You walk into the classroom and gently touch one of the hammocks. The room is bright and welcoming, and you're a mix of emotions - nervous, excited, curious. You choose your place and follow the teacher's instructions to make sure your hammock is the right height. Your neighbor asks if it's your first class - in response to your nod she says "ooh exciting! I was here last week, it's so fun!" and gives you a bright smile.
You learn to sit in the hammock, swinging gently a few feet off the floor. It's not unlike being on a swing and you feel a little more calm as you close your eyes and take a few deep breaths. You choose to be courageous today - to go where the practice will take you and hope you don't fall on your head.
I wasn't sure what to expect when I started practicing yoga. A friend of mine was enrolled in a teacher training program in New York and offered to teach me as she worked on her certification.
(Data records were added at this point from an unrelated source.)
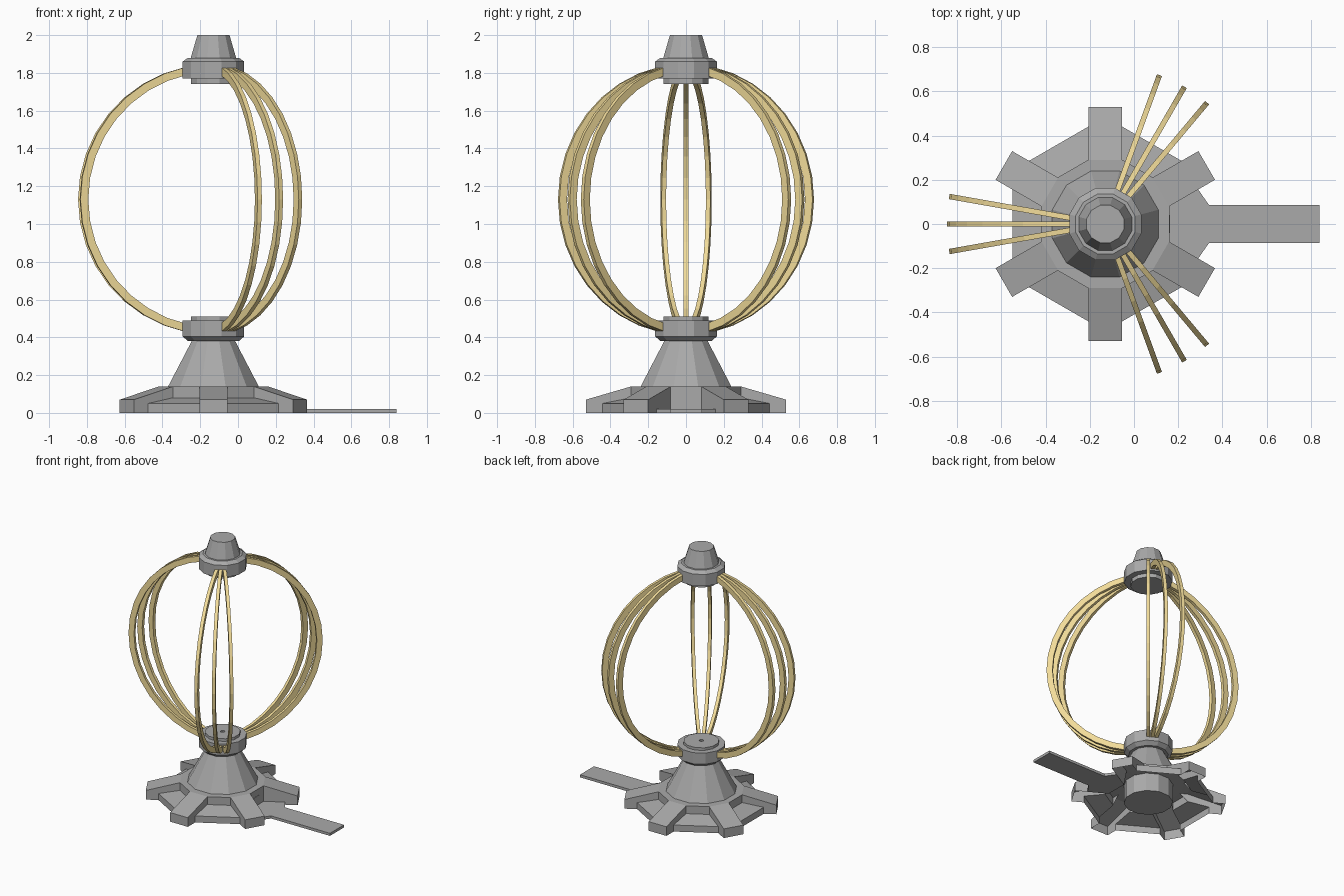
import bpy
from math import sin, cos, pi, radians, asin
from mathutils import Matrix

if "Cube" in bpy.data.objects:
    bpy.data.objects.remove(bpy.data.objects["Cube"])

CX = -0.13          # x of the vertical axis
ARM_W = 0.075       # half width of a base arm


def material(name, rgb):
    m = bpy.data.materials.new(name)
    m.diffuse_color = (*rgb, 1)
    m.use_nodes = True
    m.node_tree.nodes["Principled BSDF"].inputs["Base Color"].default_value = m.diffuse_color
    return m


grey = material("dark_grey", (0.40, 0.40, 0.40))
gold = material("gold", (0.88, 0.71, 0.32))


def make(name, verts, faces, angle=0.0, mat=grey):
    """Mesh object; verts are local to the axis, turned by angle (degrees)."""
    rot = Matrix.Translation((CX, 0, 0)) @ Matrix.Rotation(radians(angle), 4, 'Z')
    me = bpy.data.meshes.new(name)
    me.from_pydata(verts, [], faces)
    me.transform(rot)
    me.update()
    me.materials.append(mat)
    ob = bpy.data.objects.new(name, me)
    bpy.context.collection.objects.link(ob)
    return ob


def lathe(name, profile, n=12):
    """Closed turned solid with flats facing the axes; profile runs bottom to top."""
    k = 1 / cos(pi / n)
    verts, faces = [], []
    for r, z in profile:
        for i in range(n):
            a = 2 * pi * (i + 0.5) / n
            verts.append((r * k * cos(a), r * k * sin(a), z))
    for j in range(len(profile) - 1):
        for i in range(n):
            i2 = (i + 1) % n
            faces.append((j * n + i, j * n + i2, (j + 1) * n + i2, (j + 1) * n + i))
    faces.append(tuple(reversed(range(n))))
    last = (len(profile) - 1) * n
    faces.append(tuple(range(last, last + n)))
    return make(name, verts, faces)


def box(name, x0, x1, w, z0, z1):
    verts = [(x, y, z) for x in (x0, x1) for y in (-w, w) for z in (z0, z1)]
    return make(name, verts, [(0, 1, 3, 2), (4, 6, 7, 5), (0, 4, 5, 1),
                              (2, 3, 7, 6), (0, 2, 6, 4), (1, 5, 7, 3)])


# pedestal: inner column, cone and lower collar with a small socket
lathe("pedestal", [(0.165, 0), (0.165, 0.139), (0.24, 0.14), (0.115, 0.38), (0.135, 0.38),
                   (0.163, 0.405), (0.163, 0.49), (0.12, 0.49), (0.12, 0.51),
                   (0.015, 0.51), (0.015, 0.50)])

# top cap: mirrored collar with a tapered knob
lathe("top_cap", [(0.12, 1.74), (0.12, 1.77), (0.163, 1.77), (0.163, 1.86),
                  (0.135, 1.88), (0.12, 1.88), (0.085, 2.0)])

# base: six arms, hollow below; side walls are full height only next to the doorway
full = [(0.29, 0)]
short = [(0.442, 0), (0.442, 0.05), (0.292, 0.08)]
for i in range(6):
    top = [(0.235, 0.14), (0.29, 0.14), (0.53, 0.07), (0.53, 0)]
    verts, faces, rims = [], [], []
    for y, open_bay in ((-ARM_W, i == 0), (ARM_W, i == 5)):
        pts = top + (full if open_bay else short)
        rims.append(len(verts))
        ids = list(range(len(verts), len(verts) + len(pts)))
        verts += [(r, y, z) for r, z in pts]
        faces.append(tuple(reversed(ids)) if y < 0 else tuple(ids))
    a, b = rims
    faces += [(a + k, a + k + 1, b + k + 1, b + k) for k in range(3)]
    make(f"base_arm_{i}", verts, faces, 30 + 60 * i)

# base: deck pieces, recessed panels between the arms, and one open doorway bay at +x
for i in range(6):
    foot = 0 if i == 0 else 0.08
    verts = [(x, s * y, z) for x, y, z in
             ((0.22, 0.05, 0.14), (0.244, 0.058, 0.14), (0.29, 0.082, 0.14),
              (0.29, 0.082, foot), (0.42, 0.157, 0.05), (0.42, 0.157, 0)) for s in (-1, 1)]
    steps = 3 if i == 0 else 5
    make(f"base_panel_{i}", verts,
         [(2 * k, 2 * k + 2, 2 * k + 3, 2 * k + 1) for k in range(steps)], 60 * i)

# door and entry walkway
box("door", 0.28, 0.292, 0.04, 0.02, 0.09)
half = [(0.29, 0.082), (0.42, 0.157), (0.47, 0.085), (0.97, 0.085)]
outline = [(x, -y) for x, y in half] + half[::-1]
n = len(outline)
make("walkway", [(x, y, z) for z in (0, 0.02) for x, y in outline],
     [tuple(reversed(range(n))), tuple(range(n, 2 * n))] +
     [(k, (k + 1) % n, n + (k + 1) % n, n + k) for k in range(n)])

# cage: three groups of three curved bars between the collars
SEG = 16
start = asin(0.14 / 0.69)
for g in (60, 180, 300):
    for d in (-10, 0, 10):
        verts, faces = [], []
        for s in range(SEG + 1):
            a = start + (pi - 2 * start) * s / SEG
            for r, y in ((0.675, -0.012), (0.717, -0.012), (0.717, 0.012), (0.675, 0.012)):
                verts.append((r * sin(a), y, 1.13 - r * cos(a)))
        for s in range(SEG):
            for k in range(4):
                k2 = (k + 1) % 4
                faces.append((s * 4 + k, s * 4 + k2, s * 4 + 4 + k2, s * 4 + 4 + k))
        faces += [(3, 2, 1, 0), tuple(range(SEG * 4, SEG * 4 + 4))]
        make(f"cage_bar_{g + d}", verts, faces, g + d, gold)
We practiced together in her apartment and I found it to be a nice way to move and stretch my body.
Later that fall, I accompanied her to a Jivamukti "open level" class in the city. I spent at least half of the class trying to catch my breath in child's pose while those around me jumped back through vinyasas, breathed gracefully as they balanced on their hands, and stood on their heads with ease. Even though I was sore for about 4 days after the class, my mind was more relaxed - I had found a bit of calm amidst the chaos (of the city AND my brain). I realized there was more to this practice than I had originally thought.
After years of being a student, I took the leap to become a yoga teacher. We delved into studying the sutras, yogic philosophy, and the science that supported the extensive health claims of the asana and pranayama practices. I knew the effect my daily practice was having on my own body, sense of being in the world, and treatment toward myself and others, but putting it into a scientific context helped me to understand more deeply exactly how transformative yoga can be.
A friend sent me this article written by a neuroscientist that reminded me of my own yoga journey - re-training my body and my brain to find calm amidst the chaos. I'll be focusing on this theme in my class from 6:00-7:20pm this evening at The Yoga Fusion Studio - I hope you'll join me!
“Between stimulus and response there is a space. In that space is our power to
choose our response. In our response lies our growth and our freedom.”
~ Viktor E. Frankl
Today, explore that space.
So many of our responses have turned into reactions and these immediate replies to difficulty often leave us feeling out of control. Next time you receive a stimulus - an email, a comment, a difficult situation - see if you can find that space just before you react out of habit. Breathe. Hold on to that space just a little longer and make your response a choice instead of a reaction.
Explore your freedom to choose how you react and notice its effect on your day.
We'll be playing with this theme tonight at The Yoga Fusion Studio in the 6pm open flow class - hope to see you there!